■ **INSTRUCTIONS FOR THE TASK**: The material below holds a span beginning at the line with "faces.append(tuple(q))" and ending at the line with "CX + .16, .25, .46, .70, .87)". Quote that span exactly, both ends included, and only that span.

########

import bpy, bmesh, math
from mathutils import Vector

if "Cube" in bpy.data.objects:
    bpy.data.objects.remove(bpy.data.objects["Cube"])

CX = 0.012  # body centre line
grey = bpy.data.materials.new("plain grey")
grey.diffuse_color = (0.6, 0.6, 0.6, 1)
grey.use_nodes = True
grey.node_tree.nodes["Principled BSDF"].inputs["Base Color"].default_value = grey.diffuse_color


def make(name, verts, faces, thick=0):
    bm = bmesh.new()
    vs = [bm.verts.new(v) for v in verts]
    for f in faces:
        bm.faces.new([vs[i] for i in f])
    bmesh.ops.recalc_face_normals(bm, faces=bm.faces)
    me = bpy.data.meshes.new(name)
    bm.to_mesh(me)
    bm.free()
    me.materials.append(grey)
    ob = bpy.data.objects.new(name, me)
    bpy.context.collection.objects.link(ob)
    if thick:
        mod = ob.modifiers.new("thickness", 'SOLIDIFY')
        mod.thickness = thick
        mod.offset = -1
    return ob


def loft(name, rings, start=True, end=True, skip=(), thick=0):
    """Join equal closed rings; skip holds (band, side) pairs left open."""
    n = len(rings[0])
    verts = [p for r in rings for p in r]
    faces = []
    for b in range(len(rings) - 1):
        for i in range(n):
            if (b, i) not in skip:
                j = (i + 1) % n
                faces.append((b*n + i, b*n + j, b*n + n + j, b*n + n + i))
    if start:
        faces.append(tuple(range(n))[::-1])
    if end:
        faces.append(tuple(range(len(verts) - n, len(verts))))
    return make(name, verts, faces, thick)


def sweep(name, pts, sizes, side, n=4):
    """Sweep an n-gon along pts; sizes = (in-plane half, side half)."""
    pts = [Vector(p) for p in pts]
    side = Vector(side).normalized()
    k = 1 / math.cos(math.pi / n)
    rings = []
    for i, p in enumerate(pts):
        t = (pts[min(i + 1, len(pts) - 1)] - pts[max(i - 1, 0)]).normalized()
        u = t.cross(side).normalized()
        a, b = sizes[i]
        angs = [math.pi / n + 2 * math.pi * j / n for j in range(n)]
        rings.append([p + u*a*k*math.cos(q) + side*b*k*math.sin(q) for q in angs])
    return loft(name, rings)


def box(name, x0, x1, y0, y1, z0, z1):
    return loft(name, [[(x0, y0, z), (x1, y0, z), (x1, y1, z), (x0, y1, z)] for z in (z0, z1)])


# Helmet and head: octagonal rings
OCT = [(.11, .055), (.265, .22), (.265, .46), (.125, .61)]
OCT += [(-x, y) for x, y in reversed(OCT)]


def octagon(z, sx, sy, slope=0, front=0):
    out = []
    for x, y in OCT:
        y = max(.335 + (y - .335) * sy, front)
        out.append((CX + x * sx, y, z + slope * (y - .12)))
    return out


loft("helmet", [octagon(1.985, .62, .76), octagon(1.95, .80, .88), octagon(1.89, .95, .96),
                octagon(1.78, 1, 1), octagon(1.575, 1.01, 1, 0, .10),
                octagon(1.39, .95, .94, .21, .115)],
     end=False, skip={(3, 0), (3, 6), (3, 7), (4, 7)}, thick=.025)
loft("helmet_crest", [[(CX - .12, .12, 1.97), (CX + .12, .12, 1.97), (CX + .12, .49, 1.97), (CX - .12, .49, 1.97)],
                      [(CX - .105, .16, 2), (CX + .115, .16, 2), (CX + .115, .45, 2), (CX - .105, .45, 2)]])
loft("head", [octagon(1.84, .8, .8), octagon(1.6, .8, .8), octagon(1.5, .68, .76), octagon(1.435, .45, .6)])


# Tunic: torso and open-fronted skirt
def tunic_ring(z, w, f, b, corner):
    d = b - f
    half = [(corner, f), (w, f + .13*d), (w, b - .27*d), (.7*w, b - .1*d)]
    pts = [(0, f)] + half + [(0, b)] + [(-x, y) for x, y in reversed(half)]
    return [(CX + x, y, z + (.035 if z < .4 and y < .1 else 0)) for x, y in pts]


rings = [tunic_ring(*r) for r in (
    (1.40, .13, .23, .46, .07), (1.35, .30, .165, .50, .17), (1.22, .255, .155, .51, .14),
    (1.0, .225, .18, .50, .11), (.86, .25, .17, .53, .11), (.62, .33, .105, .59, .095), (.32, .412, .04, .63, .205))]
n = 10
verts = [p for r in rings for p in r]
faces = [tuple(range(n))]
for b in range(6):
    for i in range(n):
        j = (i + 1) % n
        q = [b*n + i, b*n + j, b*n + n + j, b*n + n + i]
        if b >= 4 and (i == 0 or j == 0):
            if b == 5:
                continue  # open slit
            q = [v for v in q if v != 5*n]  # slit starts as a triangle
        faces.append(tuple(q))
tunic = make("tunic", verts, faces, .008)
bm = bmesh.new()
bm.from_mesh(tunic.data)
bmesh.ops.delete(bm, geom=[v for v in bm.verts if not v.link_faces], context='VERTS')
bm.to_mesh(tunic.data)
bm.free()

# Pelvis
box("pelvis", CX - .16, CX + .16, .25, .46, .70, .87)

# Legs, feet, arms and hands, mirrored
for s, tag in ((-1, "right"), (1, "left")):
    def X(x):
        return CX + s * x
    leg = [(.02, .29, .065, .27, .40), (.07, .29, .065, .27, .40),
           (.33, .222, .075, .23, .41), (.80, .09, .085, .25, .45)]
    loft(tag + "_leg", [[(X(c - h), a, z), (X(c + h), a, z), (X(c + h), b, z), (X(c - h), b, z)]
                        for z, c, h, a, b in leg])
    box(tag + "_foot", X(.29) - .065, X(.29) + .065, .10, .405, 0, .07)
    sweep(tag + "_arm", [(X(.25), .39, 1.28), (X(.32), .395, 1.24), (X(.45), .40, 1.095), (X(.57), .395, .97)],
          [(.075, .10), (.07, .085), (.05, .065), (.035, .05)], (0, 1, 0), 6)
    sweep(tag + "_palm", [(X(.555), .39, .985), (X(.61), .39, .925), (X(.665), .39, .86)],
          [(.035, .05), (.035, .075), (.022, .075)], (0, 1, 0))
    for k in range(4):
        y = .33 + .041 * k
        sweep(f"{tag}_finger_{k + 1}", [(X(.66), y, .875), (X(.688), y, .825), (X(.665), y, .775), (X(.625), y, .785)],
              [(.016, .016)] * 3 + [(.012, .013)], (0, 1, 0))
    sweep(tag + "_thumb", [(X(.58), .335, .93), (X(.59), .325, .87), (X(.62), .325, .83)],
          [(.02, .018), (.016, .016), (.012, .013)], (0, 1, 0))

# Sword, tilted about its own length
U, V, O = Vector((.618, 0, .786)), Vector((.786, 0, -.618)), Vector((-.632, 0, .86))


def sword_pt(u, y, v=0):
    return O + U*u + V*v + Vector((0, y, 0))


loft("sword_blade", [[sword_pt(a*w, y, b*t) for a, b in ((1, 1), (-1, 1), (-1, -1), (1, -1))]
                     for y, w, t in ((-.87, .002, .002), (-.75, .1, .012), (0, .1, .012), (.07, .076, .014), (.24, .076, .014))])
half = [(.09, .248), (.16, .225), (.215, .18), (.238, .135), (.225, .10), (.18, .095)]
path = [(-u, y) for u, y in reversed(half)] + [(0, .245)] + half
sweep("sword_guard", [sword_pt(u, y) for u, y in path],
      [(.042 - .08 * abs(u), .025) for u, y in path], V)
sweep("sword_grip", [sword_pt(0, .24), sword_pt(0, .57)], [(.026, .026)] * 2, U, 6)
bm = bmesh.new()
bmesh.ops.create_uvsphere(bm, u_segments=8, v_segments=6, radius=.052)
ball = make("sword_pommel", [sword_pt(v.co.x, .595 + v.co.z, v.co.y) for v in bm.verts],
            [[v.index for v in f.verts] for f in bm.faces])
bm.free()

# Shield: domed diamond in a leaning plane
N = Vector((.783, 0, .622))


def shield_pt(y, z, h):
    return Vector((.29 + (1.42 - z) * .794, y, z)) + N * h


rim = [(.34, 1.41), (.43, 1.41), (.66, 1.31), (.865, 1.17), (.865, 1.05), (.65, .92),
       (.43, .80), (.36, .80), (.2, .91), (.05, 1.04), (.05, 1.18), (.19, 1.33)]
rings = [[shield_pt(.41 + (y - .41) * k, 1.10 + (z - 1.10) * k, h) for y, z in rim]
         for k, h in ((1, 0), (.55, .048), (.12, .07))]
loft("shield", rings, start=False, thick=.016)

########

■ **WRITTEN RESPONSE**:
        faces.append(tuple(q))
tunic = make("tunic", verts, faces, .008)
bm = bmesh.new()
bm.from_mesh(tunic.data)
bmesh.ops.delete(bm, geom=[v for v in bm.verts if not v.link_faces], context='VERTS')
bm.to_mesh(tunic.data)
bm.free()

# Pelvis
box("pelvis", CX - .16, CX + .16, .25, .46, .70, .87)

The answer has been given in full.